I know you have told people about your project, but haven’t really started it yet.

I know your project seems exciting at first but since you’ve thought of it you found out someone else built something similar, so it’s not worth doing.

Your. Side. Project. Is. Too. Ambitious.

I know you got bored with it and stopped working on it, and you feel guilty about it.

I know that you also feel guilty about working on your side project when you have other responsibilities you could be doing.

I know you have started and then stopped and then restarted what seems like half a dozen times.

I know the framework you chose wasn’t as good as this new framework you found out about, so you’ll have to scrap the whole thing because it will be outdated before you even get it out the door.

The reason why I know this is because I have lived it. It’s because your side project is too ambitious.


I don’t know you, but I know you scoped your side project down to the smallest piece of functionality you can think of.

I know you haven’t worked on your project for too long. Hours? Days?

I know that you don’t need to keep coming back to it because you were able to deploy a finished version if it very quickly, albeit with limited functionality.

I know you wrote tests. I know that when you work on it, you don’t have to remember what the functionality you intended was because it is tested. It is how you imagined it would go, where you have an idea and you build the thing and what’s successful is you’re able to get it out the door.

I know you deployed a tiny version of it first, and created a way to continue deploying it continuously as you built it, possibly even with a CI/CD pipeline.

I know you have told people about your project, and given them a link, because it was done before they even found out about it.

I know your project seems exciting at first but since you built the smallest possible version of it, even if someone built something similar, you’ve learned something and have something to show potential employers.

Your. Side. Project. Is. Sized. Well.

I know you got bored with it, but that’s ok, because a minimally viable version of it was available minutes or hours after you started.

I know you feel guilty about working on side projects sometimes, so you started small and got something done fast.

I know you have started it, and then didn’t need to restart it because it was complete soon after starting.

I know the framework you chose wasn’t as good as this new framework, but you don’t have to scrap the whole thing because you have a complete MVP from the outset, and your goal was to learn and have something to show future employers, not build the next biggest thing with the latest technology.

The reason why I know this is because I have lived it. It’s because your side project is small enough to get something useful out the door from day one.

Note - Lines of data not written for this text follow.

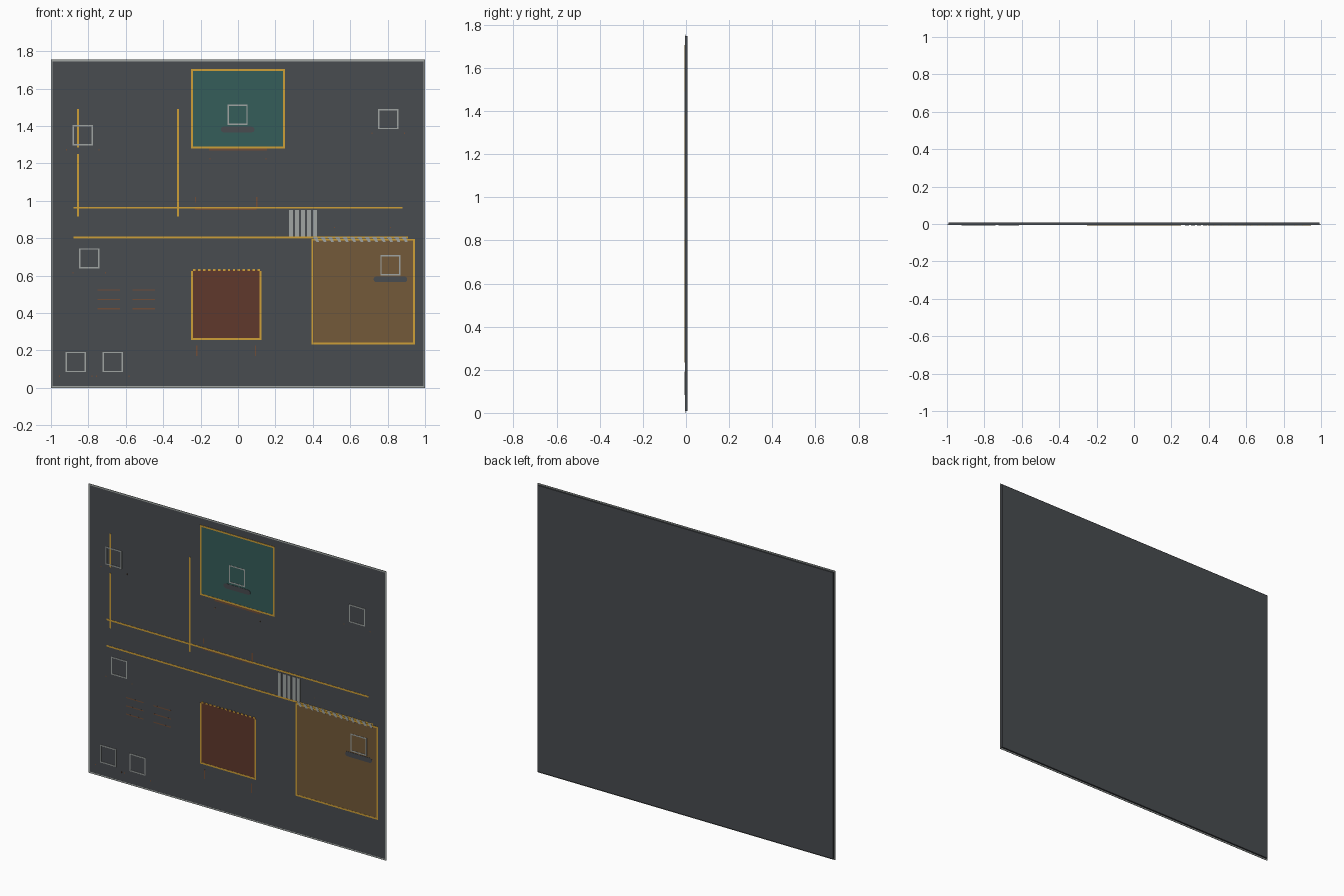
import bpy, bmesh, math

if "Cube" in bpy.data.objects:
    bpy.data.objects.remove(bpy.data.objects["Cube"])


def mat(name, r, g, b):
    m = bpy.data.materials.new(name)
    m.diffuse_color = (r, g, b, 1)
    m.use_nodes = True
    m.node_tree.nodes["Principled BSDF"].inputs["Base Color"].default_value = m.diffuse_color
    return m


SLATE = mat("slate grey", .066, .072, .08)
TEAL = mat("dark teal", .036, .11, .102)
RED = mat("brick red", .115, .04, .025)
TAN = mat("tan brown", .172, .1, .041)
GOLD = mat("gold", .62, .35, .039)
LIGHT = mat("pale grey", .35, .375, .365)
RUST = mat("rust brown", .16, .075, .04)

FACE = -0.005          # front surface of the board
BACK = 0.0075


def prisms(name, outlines, y0, y1, material):
    """Extrude a list of x/z outlines from y0 (front) to y1 (back) as one object."""
    bm = bmesh.new()
    for pts in outlines:
        a = [bm.verts.new((x, y0, z)) for x, z in pts]
        b = [bm.verts.new((x, y1, z)) for x, z in pts]
        bm.faces.new(a)
        bm.faces.new(b[::-1])
        n = len(pts)
        for i in range(n):
            bm.faces.new((a[i], b[i], b[(i + 1) % n], a[(i + 1) % n]))
    bmesh.ops.recalc_face_normals(bm, faces=bm.faces)
    me = bpy.data.meshes.new(name)
    bm.to_mesh(me)
    bm.free()
    me.materials.append(material)
    ob = bpy.data.objects.new(name, me)
    bpy.context.collection.objects.link(ob)
    return ob


def rect(x0, x1, z0, z1):
    return [(x0, z0), (x1, z0), (x1, z1), (x0, z1)]


def ring(x0, x1, z0, z1, w):
    """Four bars just inside a rectangle."""
    return [rect(x0, x1, z0, z0 + w), rect(x0, x1, z1 - w, z1),
            rect(x0, x0 + w, z0 + w, z1 - w), rect(x1 - w, x1, z0 + w, z1 - w)]


def pill(cx, cz, w, h, n=8):
    r = h / 2
    pts = []
    for side, start in ((1, -90), (-1, 90)):
        for i in range(n + 1):
            a = math.radians(start + 180 * i / n)
            pts.append((cx + side * (w / 2 - r) + r * math.cos(a), cz + r * math.sin(a)))
    return pts


# board and its thin rim
prisms("board", [rect(-.992, .992, .009, 1.747)], FACE, BACK, SLATE)
prisms("board_rim", ring(-1, 1, 0, 1.755, .009), FACE - .0005, FACE + .0025, LIGHT)

# coloured areas with gold borders
areas = [("teal_area", TEAL, -.25, .25, 1.28, 1.705),
         ("red_area", RED, -.25, .125, .257, .635),
         ("tan_area", TAN, .392, .945, .233, .797)]
for name, m, x0, x1, z0, z1 in areas:
    prisms(name, [rect(x0 + .004, x1 - .004, z0 + .004, z1 - .004)], FACE - .0012, FACE + .001, m)
    bars = ring(x0, x1, z0, z1, .01)
    if name == "red_area":
        bars.pop(1)     # its top edge is dashed
    prisms(name + "_border", bars, FACE - .002, FACE + .001, GOLD)
prisms("red_area_dashes", [rect(x, x + .013, .626, .635)
                           for x in [-.24 + .0265 * i for i in range(14)]],
       FACE - .002, FACE + .001, GOLD)

# road and path lines
prisms("path_lines", [rect(-.88, .88, .958, .968), rect(-.88, .91, .798, .808),
                      rect(-.86, -.85, .915, 1.25), rect(-.86, -.85, 1.285, 1.49),
                      rect(-.325, -.315, .915, 1.49)], FACE - .0012, FACE + .001, GOLD)

# crossing stripes
prisms("crossing_stripes", [rect(x, x + .02, .808, .95)
                            for x in [.274 + .032 * i for i in range(5)]],
       FACE - .002, FACE + .001, LIGHT)

# scalloped edge along the tan area
prisms("scalloped_edge", [[(x, .806), (x + .019, .781), (x + .033, .781), (x + .024, .806)]
                          for x in [.4 + .0395 * i for i in range(13)]],
       FACE - .0023, FACE + .001, LIGHT)

# square markers
markers = [(-.83, 1.35), (-.002, 1.46), (.803, 1.437), (-.795, .692),
           (.815, .655), (-.867, .138), (-.67, .138)]
frames = []
for cx, cz in markers:
    frames += ring(cx - .054, cx + .054, cz - .054, cz + .054, .007)
prisms("square_markers", frames, FACE - .0022, FACE + .001, LIGHT)

# rounded dark name plates
prisms("name_plates", [pill(-.002, 1.381, .18, .03), pill(.815, .58, .18, .03)],
       FACE - .0025, FACE + .001, SLATE)

# nearly flush rust label outlines and list lines
labels = [rect(-.155, .155, 1.268, 1.28), rect(-.153, -.147, 1.221, 1.228),
          rect(.147, .153, 1.221, 1.228), rect(-.23, .1, .952, .958),
          rect(.095, .103, .968, 1.02), rect(-.23, -.224, .99, 1.02),
          rect(-.224, -.217, .17, .226), rect(.09, .097, .17, .226),
          rect(.513, .518, .855, .861), rect(.813, .818, .855, .861)]
for cx, cz in markers:
    if abs(cx) > .1 and (cx, cz) != (.815, .655):
        labels += [rect(cx + s * .087 - .003, cx + s * .087 + .003, cz - .08, cz - .073)
                   for s in (-1, 1)]
prisms("label_outlines", labels, FACE - .0005, FACE + .001, RUST)
prisms("list_lines", [rect(x, x + .12, z, z + .006) for x in (-.75, -.565)
                      for z in (.42, .47, .52)], FACE - .0002, FACE + .001, RUST)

As a coding bootcamp grad, you can leverage my ten years of software engineering experience to find a tech job that matters, get hired, and get paid what you deserve.

It’s all in “The Coding Bootcamper’s Hiring Guide”.